Art and architecture in dialogue in Chicago
Last year, Paris’ Palais de Tokyo worked alongside Manifesta on the off-site exhibition “Your Memories are our Future”, presented in Zurich as part of the roving Biennial’s 11th edition.
This year, the Paris institution presents the exhibition “Singing Stones” in the Roundhouse of Chicago’s DuSable Museum of African American Art. The site, which was closed for several decades, opened exceptionally to welcome Palais de Tokyo’s first US exhibition, created in partnership with EXPO Chicago. “Singing Stones” brings together the work of 12 international artists and a designer.
The Chicago building, designed in 1881 by the architecture firm Burnham & Root, becomes the ideal theatre for a dialogue between art and architecture. The exhibition, which was largely made possible by the patronage of the Emerige Foundation and the Institut français — looks into the relationship between these two disciplines and particularly into the ways in which artists appropriate the language of architecture, whilst the tenets of the latter influence the production of plastic arts. Palais de Tokyo curator Katell Jaffrès visited the studios of several Chicago artists over a year as part of her research for the show.
Running alongside Chicago’s Architecture Biennial, “Singing Stones” features artists who have worked in a space which is, itself, a true work of architecture. “In its dialogue with art, the architecture reveals the construction of a history, the history of urbanism” in the words of Jaffrès.
Cauleen smith. The right time, before and after. 2017
Wilfrid Almendra, Thomas Teurlai and the collective Floating Museum have all created in situ installations in dialogue with the architecture of the Roundhouse.

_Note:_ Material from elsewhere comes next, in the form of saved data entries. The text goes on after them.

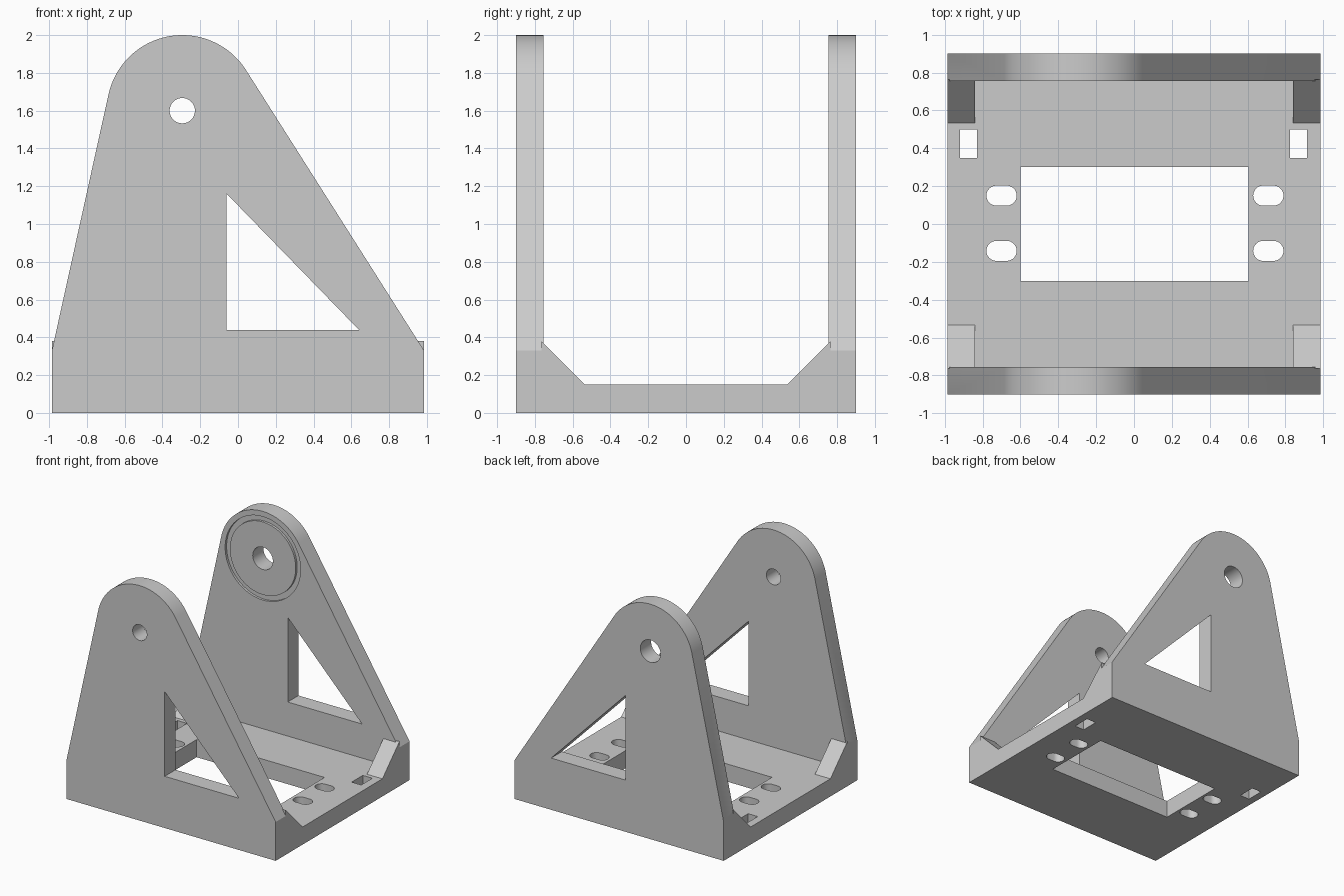
import bpy, bmesh
from math import sin, cos, radians

if "Cube" in bpy.data.objects:
    bpy.data.objects.remove(bpy.data.objects["Cube"], do_unlink=True)

grey = bpy.data.materials.new("light_grey")
grey.use_nodes = True
grey.diffuse_color = (0.6, 0.6, 0.6, 1)
grey.node_tree.nodes["Principled BSDF"].inputs["Base Color"].default_value = (0.6, 0.6, 0.6, 1)

PLACE = {"x": lambda u, v, t: (t, u, v),
         "y": lambda u, v, t: (u, t, v),
         "z": lambda u, v, t: (u, v, t)}


def prism(name, outline, axis, low, high):
    """Extrude a flat outline along an axis."""
    bm = bmesh.new()
    face = bm.faces.new([bm.verts.new(PLACE[axis](u, v, low)) for u, v in outline])
    new = bmesh.ops.extrude_face_region(bm, geom=[face])["geom"]
    shift = PLACE[axis](0, 0, high - low)
    bmesh.ops.translate(bm, vec=shift, verts=[g for g in new if isinstance(g, bmesh.types.BMVert)])
    bmesh.ops.recalc_face_normals(bm, faces=bm.faces)
    mesh = bpy.data.meshes.new(name)
    bm.to_mesh(mesh)
    bm.free()
    mesh.materials.append(grey)
    obj = bpy.data.objects.new(name, mesh)
    bpy.context.collection.objects.link(obj)
    return obj


def arc(cu, cv, r, start, end, steps):
    angles = [radians(start + (end - start) * i / steps) for i in range(steps + 1)]
    return [(cu + r * cos(a), cv + r * sin(a)) for a in angles]


def circle(cu, cv, r, steps=64):
    return arc(cu, cv, r, 0, 360, steps)[:-1]


def rect(u0, u1, v0, v1):
    return [(u0, v0), (u1, v0), (u1, v1), (u0, v1)]


def combine(target, tool, operation):
    """Apply a boolean and discard the tool."""
    tool.hide_render = True
    mod = target.modifiers.new("combine", "BOOLEAN")
    mod.operation, mod.solver, mod.object = operation, "EXACT", tool
    bpy.context.view_layer.objects.active = target
    bpy.ops.object.modifier_apply(modifier=mod.name)
    bpy.data.objects.remove(tool, do_unlink=True)


HALF_X, HALF_Y, INNER_Y, FLOOR = 0.985, 0.9, 0.755, 0.15
PIVOT = (-0.295, 1.6)

# Base plate
frame = prism("bracket_frame", rect(-HALF_X, HALF_X, -HALF_Y, HALF_Y), "z", 0, FLOOR)

# Upright side walls with rounded tops
wall = [(-HALF_X, 0), (HALF_X, 0), (HALF_X, 0.33)]
wall += arc(*PIVOT, 0.4, 32.4, 167.3, 48) + [(-HALF_X, 0.33)]
for side in (-1, 1):
    low, high = sorted((side * INNER_Y, side * HALF_Y))
    combine(frame, prism("wall", wall, "y", low, high), "UNION")

# Sloped corner gussets, let slightly into the walls
for sy in (-1, 1):
    gusset = [(sy * 0.535, 0.1), (sy * 0.535, FLOOR), (sy * 0.765, 0.38), (sy * 0.765, 0.1)]
    for sx in (-1, 1):
        low, high = sorted((sx * 0.84, sx * HALF_X))
        combine(frame, prism("gusset", gusset, "x", low, high), "UNION")

# Triangular windows through both walls
triangle = [(-0.06, 0.44), (0.64, 0.44), (-0.06, 1.16)]
combine(frame, prism("window_cutter", triangle, "y", -1, 1), "DIFFERENCE")

# Pivot holes, larger in the back wall
combine(frame, prism("front_hole_cutter", circle(*PIVOT, 0.067), "y", -1, 0), "DIFFERENCE")
combine(frame, prism("back_hole_cutter", circle(*PIVOT, 0.095), "y", 0, 1), "DIFFERENCE")

# Ring groove on the inside of the back wall
ring = prism("groove_cutter", circle(*PIVOT, 0.355), "y", 0.7, INNER_Y + 0.02)
combine(ring, prism("groove_core", circle(*PIVOT, 0.31), "y", 0.6, 0.9), "DIFFERENCE")
combine(frame, ring, "DIFFERENCE")

# Base openings: central window, strap holes and screw slots
openings = [rect(-0.6, 0.605, -0.3, 0.3)]
for cx in (-0.875, 0.87):
    openings.append(rect(cx - 0.045, cx + 0.045, 0.35, 0.5))
for cx in (-0.7, 0.71):
    for cy in (-0.142, 0.15):
        openings.append(arc(cx + 0.027, cy, 0.053, -90, 90, 16)
                        + arc(cx - 0.027, cy, 0.053, 90, 270, 16))
for outline in openings:
    combine(frame, prism("opening_cutter", outline, "z", -0.1, 0.3), "DIFFERENCE")

# Smooth the rounded surfaces, keep the edges crisp
bpy.ops.object.select_all(action="DESELECT")
frame.select_set(True)
bpy.context.view_layer.objects.active = frame
bpy.ops.object.shade_smooth_by_angle(angle=radians(15))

The exhibition’s title “Singing Stones” suggests that the show aims to go beyond the purely material notion of architecture. The site, in Chicago’s Southern part, is located in a “prevalently African-American area”, and its architecture allows to open up a discussion on the existence of “dialogue, as well as on social and cultural issues”. Wilfrid Almendra, (whose work explores “collective utopias”) “tells us the story of a social urbanism”. Floating Museum works with film, reflection and the repetition of images.
The exhibition benefits from an exceptional environment. “Visitors activate the empty spaces by entering them” says Katell Jaffrès, “Cauleen Smith has worked on the empty space at the center of the Roundhouse, where the echo is very strong. Her work invites visitors to read aloud texts presented on the journals. A map indicates the position from which the reader’s voice can create an acoustic vortex, making the whole building resonate with words”. The artist also worked on the building’s high windows, creating “shadows of color hitting the various works depending on sun’s position at a given moment”.
For her part, artist Bouchra Khalili presents a film she shot in New York in 2014, an account of the place immigrants have within US society, largely conditioned by their need for a job. Khalili’s film raises questions on the city, its living spaces and on the need for dialogue.
Thomas Teurlai also participates with an in situ installation, activated by an equipe of Chicago-based dancers.
Thomas Teurlai, Scores for bodies and machines, 2017. Photocopieuses, papier, cable acier, microphones magnétiques, sound system. Courtesy de l’artiste & galerie Loevenbruck (Paris). Performance : Anna-Martine Whitehead & Benjamin Wardell
“Singing Stones” also features works by Daniel G. Baird, Dorian Gaudin, Lola Gonzàlez, Guillaume Leblon, Florian Pugnaire & David Raffini, Andrew Schachman and Raphaël Zarka.
“Singing Stones” will run through October 29.
Text: Henri Robert